Thursday, January 21, 2016

Why is Jammeh on a social engineering crusade

Jammeh with his ADC
When Jammeh's young and inexperienced Information Minister blurted out a widely known and publicly held view that Jammeh was on a "social re-engineering crusade" in a lame attempt at defending the dictators ill-fated and short-lived diktat that every woman in the civil service must wrap a head tie around her head to "cover her hair", he (the Minister) was only publicly joining the choir in singing a popular helm.

Jammeh seized power not because he wanted to simply to replace a government that he thought was "corrupt and lacked transparency, accountability and probity" but was one that promoted elitism by employing exclusionary policies designed to maintain the status quo at the expense of people like him and his ilk.

Like many military takeovers before his, Jammeh promised a new, more open and just order where the fortunes of the less privileged, exploited class who grew up in unfinished, fixture-less brick "mansions" (his mother lived in one) usually owned by civil servants and well to do businessmen and women, will be reversed.

But unlike many other coups, the neophytes who constituted the Armed Forces Provisional Ruling Council (AFPRC) and led by Jammeh were unable to conceal their hatred, not only for the political class but for the members of the civil service class whom they hated even more.  So rounding them up in their offices and driven around town in open trucks just for the heck of it was a standard form of public humiliation.

The residents of Banjul, as a sign of approval, cheered and chased these trucks on their joy rides across town in glee and jubilation as Jammeh and his band of renegade soldiers dispensed their own version of commutative justice in reverse.

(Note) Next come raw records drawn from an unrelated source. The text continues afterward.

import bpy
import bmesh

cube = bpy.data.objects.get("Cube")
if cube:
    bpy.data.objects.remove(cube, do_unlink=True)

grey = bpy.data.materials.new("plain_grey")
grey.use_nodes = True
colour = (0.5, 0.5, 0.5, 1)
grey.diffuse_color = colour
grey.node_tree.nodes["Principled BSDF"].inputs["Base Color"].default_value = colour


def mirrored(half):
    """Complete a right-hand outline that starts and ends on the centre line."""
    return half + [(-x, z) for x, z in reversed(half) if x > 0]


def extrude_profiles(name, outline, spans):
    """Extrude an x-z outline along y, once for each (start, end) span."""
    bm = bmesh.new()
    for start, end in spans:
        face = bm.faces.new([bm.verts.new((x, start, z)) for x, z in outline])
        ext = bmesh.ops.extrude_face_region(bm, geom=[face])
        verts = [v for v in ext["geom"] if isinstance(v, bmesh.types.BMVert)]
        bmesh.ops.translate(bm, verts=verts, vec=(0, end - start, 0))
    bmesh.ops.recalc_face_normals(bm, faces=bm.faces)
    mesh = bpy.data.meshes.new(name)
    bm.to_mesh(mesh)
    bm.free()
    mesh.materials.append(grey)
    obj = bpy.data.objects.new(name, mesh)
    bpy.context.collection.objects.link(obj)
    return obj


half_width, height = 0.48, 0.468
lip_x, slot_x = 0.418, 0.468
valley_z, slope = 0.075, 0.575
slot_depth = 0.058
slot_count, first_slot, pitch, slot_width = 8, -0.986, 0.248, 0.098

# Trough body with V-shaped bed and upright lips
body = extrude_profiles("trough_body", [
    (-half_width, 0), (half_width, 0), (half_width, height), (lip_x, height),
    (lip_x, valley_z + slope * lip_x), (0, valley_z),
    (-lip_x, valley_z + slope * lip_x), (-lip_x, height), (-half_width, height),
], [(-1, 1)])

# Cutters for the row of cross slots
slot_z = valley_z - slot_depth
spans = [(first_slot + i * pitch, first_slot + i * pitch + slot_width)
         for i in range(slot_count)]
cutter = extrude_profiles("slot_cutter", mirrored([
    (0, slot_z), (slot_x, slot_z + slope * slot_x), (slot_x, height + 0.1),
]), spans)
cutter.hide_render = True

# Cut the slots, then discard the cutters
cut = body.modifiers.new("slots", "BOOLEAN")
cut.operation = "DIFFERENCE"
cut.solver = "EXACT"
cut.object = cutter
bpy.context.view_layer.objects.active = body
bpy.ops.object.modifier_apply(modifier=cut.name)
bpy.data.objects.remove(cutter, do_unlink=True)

They were delivering their promise to the people that those who were enjoying in the previous regime will suffer in the new order. That was the commencement of Jammeh's crusade to reverse the prevailing social order that he hated so much that led him to seizing power illegally.

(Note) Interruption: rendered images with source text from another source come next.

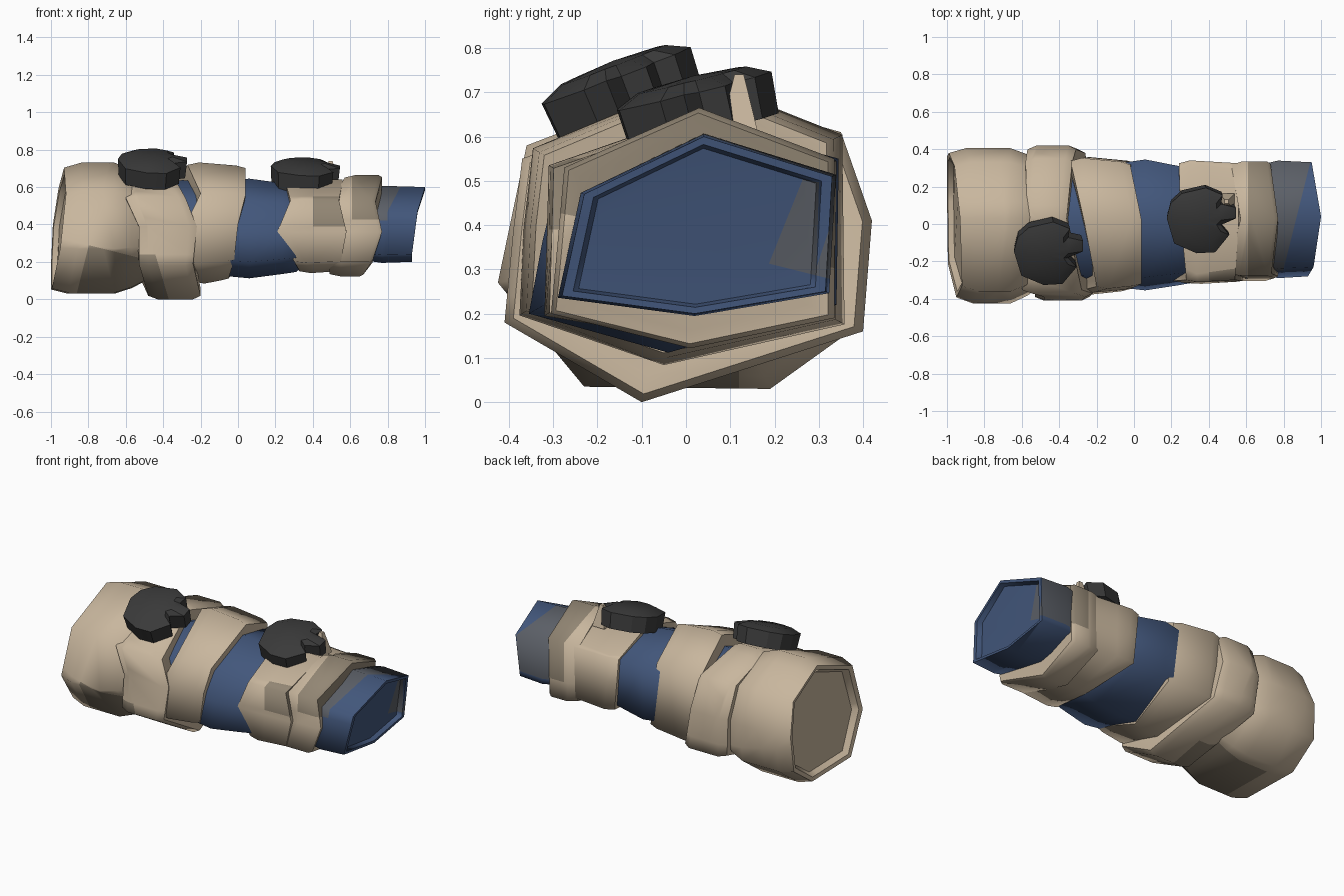
import bpy, bmesh, math
from mathutils import Matrix, Vector

if "Cube" in bpy.data.objects:
    bpy.data.objects.remove(bpy.data.objects["Cube"])


def material(name, rgb):
    m = bpy.data.materials.new(name)
    m.diffuse_color = (*rgb, 1)
    m.use_nodes = True
    m.node_tree.nodes["Principled BSDF"].inputs["Base Color"].default_value = m.diffuse_color
    return m


BEIGE = material("beige cloth", (0.58, 0.47, 0.34))
TAUPE = material("dark taupe cloth", (0.29, 0.24, 0.175))
BLUE = material("blue fabric", (0.055, 0.095, 0.20))
SLATE = material("slate fabric", (0.105, 0.115, 0.135))
CHARCOAL = material("charcoal", (0.042, 0.042, 0.042))


def finish(name, bm, mats, angle=None):
    bmesh.ops.recalc_face_normals(bm, faces=bm.faces[:])
    me = bpy.data.meshes.new(name)
    bm.to_mesh(me)
    bm.free()
    for m in mats:
        me.materials.append(m)
    me.shade_smooth()
    if angle:
        me.set_sharp_from_angle(angle=math.radians(angle))
    ob = bpy.data.objects.new(name, me)
    bpy.context.collection.objects.link(ob)
    return ob


def wrap(name, section, rings, mats, cuts=(), dirty=None):
    """Loft a (y, z) section along x; each ring is (scale, x or x per point)."""
    bm = bmesh.new()
    n = len(section)
    cy = sum(p[0] for p in section) / n
    cz = sum(p[1] for p in section) / n
    loops = []
    for s, xs in rings:
        if not isinstance(xs, (list, tuple)):
            xs = [xs] * n
        loops.append([bm.verts.new((x, cy + (y - cy) * s, cz + (z - cz) * s))
                      for x, (y, z) in zip(xs, section)])
    for a, b in zip(loops, loops[1:]):
        for i in range(n):
            j = (i + 1) % n
            bm.faces.new((a[i], a[j], b[j], b[i]))
    bm.faces.new(loops[0])
    bm.faces.new(loops[-1][::-1])
    bmesh.ops.recalc_face_normals(bm, faces=bm.faces[:])
    # rounded around the arm, crisp along the rims
    for a in loops:
        for i in range(n):
            edge = bm.edges.get((a[i], a[(i + 1) % n]))
            edge.smooth = edge.calc_face_angle(0) < math.radians(38)
    # colour borders are cut into the faces, then coloured by rule
    for co, no in cuts:
        bmesh.ops.bisect_plane(bm, geom=bm.verts[:] + bm.edges[:] + bm.faces[:],
                               plane_co=co, plane_no=no)
    if dirty:
        for f in bm.faces:
            f.material_index = int(dirty(f.calc_center_median()))
    return finish(name, bm, mats)


def shift(xs, d):
    return [x + d for x in xs]


# Section order: top, back upper, back lower, bottom, front lower, front middle, front upper
mid = [(0, .645), (.345, .55), (.34, .22), (-.04, .112), (-.355, .2), (-.325, .36), (-.285, .525)]
wrap("sleeve_middle", mid,
     [(.85, -.5), (.97, -.3), (.94, -.1), (1, .06), (.91, .24), (.87, .31), (.7, .37)], [BLUE])

# Blue sleeve end with recessed opening
end = [(.04, .6), (.33, .51), (.315, .25), (.02, .2), (-.28, .24), (-.23, .47)]
end_x = [1.0, .95, .93, .93, .93, .96]
wrap("sleeve_end", end,
     [(.9, .6), (1.03, .77), (1, end_x), (.92, end_x), (.88, shift(end_x, -.03))],
     [BLUE, SLATE],
     [((.86, 0, 0), (1, -.25, 0)), ((0, 0, .36), (0, .25, 1))],
     lambda c: c.z + .25 * c.y > .36 and c.x - .25 * c.y < .86)

# Large cuff, eight sided, with inset end
cuff = [(.03, .73), (.33, .61), (.405, .4), (.385, .17), (.19, .03),
        (-.23, .035), (-.425, .27), (-.36, .58)]
cuff_x = [-.93, -.96, -.99, -1, -1, -.995, -.95, -.92]
wrap("large_cuff", cuff,
     [(.80, shift(cuff_x, .035)), (.86, shift(cuff_x, .005)), (.93, cuff_x),
      (1, shift(cuff_x, .09)), (1, -.66), (.91, -.57), (.8, -.5)],
     [BEIGE, TAUPE],
     [((-.87, 0, 0), (1, 0, -.25)), ((0, 0, .09), (.25, 0, 1)), ((0, .12, 0), (0, 1, 0))],
     lambda c: c.z + .25 * c.x < .09 and c.x - .25 * c.z > -.87 and c.y < .12)

# Bandage beside the cuff
b = [(.03, .70), (.35, .61), (.42, .41), (.4, .16), (-.1, 0), (-.41, .18), (-.39, .39), (-.37, .55)]
b_l = [-.57, -.58, -.57, -.55, -.48, -.53, -.53, -.60]
b_r = [-.36, -.33, -.31, -.26, -.2, -.24, -.22, -.28]
wrap("upper_bandage", b,
     [(.84, b_l), (.95, b_l), (1, shift(b_l, .05)), (1, shift(b_r, -.04)),
      (.95, b_r), (.84, b_r)],
     [BEIGE, TAUPE],
     [((-.37, 0, 0), (1, 0, .3)), ((0, 0, .24), (0, 0, 1)), ((0, .1, 0), (0, 1, 0))],
     lambda c: c.z < .24 and c.x + .3 * c.z < -.37 and c.y < .1)

# Bandage left of the bare sleeve
c_sec = [(.03, .725), (.345, .6), (.35, .18), (-.05, .09), (-.37, .2), (-.36, .4), (-.34, .57)]
c_l = [-.27, -.34, -.3, -.24, -.28, -.28, -.2]
c_r = [.04, -.02, .02, -.05, -.02, 0, .04]
wrap("centre_bandage", c_sec,
     [(.86, c_l), (.98, c_l), (1.02, shift(c_l, .06)), (.97, shift(c_r, -.05)),
      (.93, c_r), (.84, c_r)], [BEIGE])

# Bandage right of the bare sleeve
d = [(.02, .65), (.34, .545), (.335, .21), (0, .14), (-.32, .195), (-.315, .36), (-.31, .535)]
d_l = [.25, .24, .27, .33, .30, .21, .28]
d_r = [.56, .56, .55, .53, .55, .58, .54]
wrap("wrist_bandage", d,
     [(.84, d_l), (.96, d_l), (1, shift(d_l, .06)), (.96, d_r), (.85, d_r)],
     [BEIGE, TAUPE],
     [((.4, 0, 0), (1, 0, 0)), ((0, 0, .39), (0, 0, 1)), ((0, 0, .55), (0, 0, 1))],
     lambda c: c.x > .4 and .39 < c.z < .55 and c.y < 0)

# Narrow end bandage
e = [(.03, .665), (.335, .55), (.335, .19), (.01, .122), (-.305, .2), (-.29, .36), (-.275, .53)]
e_l = [.57, .52, .53, .49, .49, .55, .5]
e_r = [.77, .73, .72, .67, .72, .77, .735]
wrap("end_bandage", e,
     [(.84, e_l), (.95, e_l), (1, shift(e_l, .06)), (1, shift(e_r, -.02)),
      (.96, e_r), (.84, e_r)],
     [BEIGE, TAUPE],
     [((.61, 0, 0), (1, 0, 0)), ((0, 0, .37), (0, .2, 1))],
     lambda c: c.x > .61 and c.z + .2 * c.y > .37)

# Notched disc outline shared by both fasteners
outline = [(-.18, .01), (-.16, .09), (-.10, .145), (.03, .175), (.12, .135), (.11, .085),
           (.19, .065), (.19, .005), (.11, -.03), (.155, -.085), (.08, -.18),
           (-.02, -.185), (-.14, -.13)]


def fastener(name, loc, tilt_x, tilt_y):
    bm = bmesh.new()
    # the inner top ring pulls in less at the notch roots and more at the tab
    inner = [{5: .78, 6: .58, 7: .58, 8: .78}.get(i, .7) for i in range(len(outline))]
    flat = [1] * len(outline)
    loops = [[bm.verts.new((x * s * k, y * s * k, z)) for (x, y), k in zip(outline, ks)]
             for s, z, ks in ((.96, -.1, flat), (1, -.005, flat), (1, .02, inner))]
    n = len(outline)
    for a, t in zip(loops, loops[1:]):
        for i in range(n):
            j = (i + 1) % n
            bm.faces.new((a[i], a[j], t[j], t[i]))
    bm.faces.new(loops[0][::-1])
    peak = bm.verts.new((0, 0, .028))
    for i in range(n):
        bm.faces.new((loops[2][i], loops[2][(i + 1) % n], peak))
    rot = Matrix.Rotation(math.radians(tilt_x), 4, 'X') @ Matrix.Rotation(math.radians(tilt_y), 4, 'Y')
    bm.transform(Matrix.Translation(Vector(loc)) @ rot)
    finish(name, bm, [CHARCOAL], 28)


fastener("upper_fastener", (-.462, -.155, .745), 21, 2)
fastener("lower_fastener", (.355, .022, .71), 14, 2)

# Small cloth fold poking up through the lower notch
bm = bmesh.new()
bmesh.ops.create_cone(bm, cap_ends=True, segments=4, radius1=.06, radius2=.015, depth=.13)
bm.transform(Matrix.Translation((.495, .12, .675)) @ Matrix.Rotation(math.radians(45), 4, 'Z'))
finish("cloth_fold", bm, [BEIGE], 30)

Jammeh learned very early that his strong desire to mold The Gambia in his image cannot be achieved through democracy - a process that is slow and fraught with uncertainties.  A faster and unfettered route is through the accumulation of autocratic and dictatorial powers which he succeeded in accumulating with the help of the military and a rubber stamp National Assembly, in spite of the assurances he gave to Gambians at the time of the coup that he will not introduce military dictatorship.

This blog post is a first in a series of posts that will look at the various attempts at and components of Jammeh's social re-engineering crusade, and whether he was succeeded or not and the implications of moving forward in the reconstruction of our country once we rid the Gambia of the dictator.